Task instructions:
Would you return the data exactly as given, except for its pictures?
════════════════
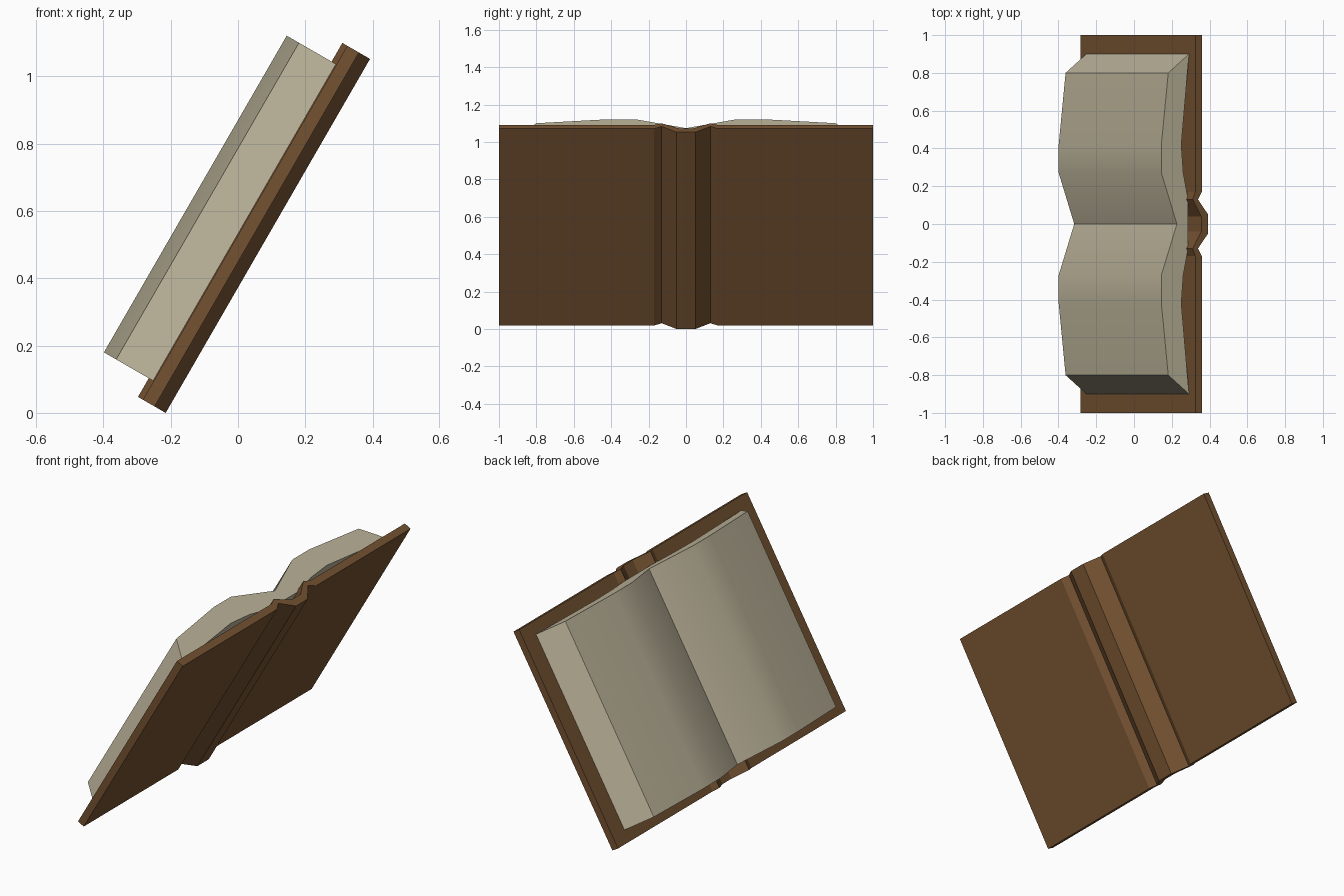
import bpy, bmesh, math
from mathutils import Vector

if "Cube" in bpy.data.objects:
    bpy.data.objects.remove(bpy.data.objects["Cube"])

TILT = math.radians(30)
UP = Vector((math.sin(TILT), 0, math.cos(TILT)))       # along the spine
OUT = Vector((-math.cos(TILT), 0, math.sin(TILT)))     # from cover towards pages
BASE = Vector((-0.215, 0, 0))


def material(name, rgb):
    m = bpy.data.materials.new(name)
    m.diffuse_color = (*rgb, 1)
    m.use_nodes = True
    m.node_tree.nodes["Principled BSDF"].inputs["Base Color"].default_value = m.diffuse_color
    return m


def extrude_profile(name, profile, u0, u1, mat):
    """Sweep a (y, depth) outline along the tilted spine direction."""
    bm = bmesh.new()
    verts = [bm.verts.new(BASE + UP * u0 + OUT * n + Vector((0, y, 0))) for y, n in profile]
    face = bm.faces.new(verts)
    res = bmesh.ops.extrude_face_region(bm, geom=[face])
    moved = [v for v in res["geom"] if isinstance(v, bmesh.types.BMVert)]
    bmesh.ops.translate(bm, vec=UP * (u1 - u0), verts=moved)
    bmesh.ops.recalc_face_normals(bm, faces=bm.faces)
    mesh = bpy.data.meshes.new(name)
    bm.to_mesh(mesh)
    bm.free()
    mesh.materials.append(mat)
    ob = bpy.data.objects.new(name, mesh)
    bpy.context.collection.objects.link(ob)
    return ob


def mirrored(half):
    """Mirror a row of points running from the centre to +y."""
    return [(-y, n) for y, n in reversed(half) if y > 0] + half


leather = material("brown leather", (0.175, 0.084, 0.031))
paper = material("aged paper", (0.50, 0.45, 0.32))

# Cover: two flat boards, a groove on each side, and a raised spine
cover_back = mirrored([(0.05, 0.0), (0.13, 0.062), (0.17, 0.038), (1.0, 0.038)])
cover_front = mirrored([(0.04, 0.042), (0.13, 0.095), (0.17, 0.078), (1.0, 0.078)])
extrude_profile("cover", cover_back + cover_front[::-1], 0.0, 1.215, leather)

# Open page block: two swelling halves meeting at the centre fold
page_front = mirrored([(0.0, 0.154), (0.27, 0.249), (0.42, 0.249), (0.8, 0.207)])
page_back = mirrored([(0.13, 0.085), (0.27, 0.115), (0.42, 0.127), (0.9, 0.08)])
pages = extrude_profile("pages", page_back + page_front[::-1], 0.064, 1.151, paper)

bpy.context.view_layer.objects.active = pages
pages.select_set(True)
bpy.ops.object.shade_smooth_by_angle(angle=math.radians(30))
════════════════
Output for this task:
import bpy, bmesh, math
from mathutils import Vector

if "Cube" in bpy.data.objects:
    bpy.data.objects.remove(bpy.data.objects["Cube"])

TILT = math.radians(30)
UP = Vector((math.sin(TILT), 0, math.cos(TILT)))       # along the spine
OUT = Vector((-math.cos(TILT), 0, math.sin(TILT)))     # from cover towards pages
BASE = Vector((-0.215, 0, 0))


def material(name, rgb):
    m = bpy.data.materials.new(name)
    m.diffuse_color = (*rgb, 1)
    m.use_nodes = True
    m.node_tree.nodes["Principled BSDF"].inputs["Base Color"].default_value = m.diffuse_color
    return m


def extrude_profile(name, profile, u0, u1, mat):
    """Sweep a (y, depth) outline along the tilted spine direction."""
    bm = bmesh.new()
    verts = [bm.verts.new(BASE + UP * u0 + OUT * n + Vector((0, y, 0))) for y, n in profile]
    face = bm.faces.new(verts)
    res = bmesh.ops.extrude_face_region(bm, geom=[face])
    moved = [v for v in res["geom"] if isinstance(v, bmesh.types.BMVert)]
    bmesh.ops.translate(bm, vec=UP * (u1 - u0), verts=moved)
    bmesh.ops.recalc_face_normals(bm, faces=bm.faces)
    mesh = bpy.data.meshes.new(name)
    bm.to_mesh(mesh)
    bm.free()
    mesh.materials.append(mat)
    ob = bpy.data.objects.new(name, mesh)
    bpy.context.collection.objects.link(ob)
    return ob


def mirrored(half):
    """Mirror a row of points running from the centre to +y."""
    return [(-y, n) for y, n in reversed(half) if y > 0] + half


leather = material("brown leather", (0.175, 0.084, 0.031))
paper = material("aged paper", (0.50, 0.45, 0.32))

# Cover: two flat boards, a groove on each side, and a raised spine
cover_back = mirrored([(0.05, 0.0), (0.13, 0.062), (0.17, 0.038), (1.0, 0.038)])
cover_front = mirrored([(0.04, 0.042), (0.13, 0.095), (0.17, 0.078), (1.0, 0.078)])
extrude_profile("cover", cover_back + cover_front[::-1], 0.0, 1.215, leather)

# Open page block: two swelling halves meeting at the centre fold
page_front = mirrored([(0.0, 0.154), (0.27, 0.249), (0.42, 0.249), (0.8, 0.207)])
page_back = mirrored([(0.13, 0.085), (0.27, 0.115), (0.42, 0.127), (0.9, 0.08)])
pages = extrude_profile("pages", page_back + page_front[::-1], 0.064, 1.151, paper)

bpy.context.view_layer.objects.active = pages
pages.select_set(True)
bpy.ops.object.shade_smooth_by_angle(angle=math.radians(30))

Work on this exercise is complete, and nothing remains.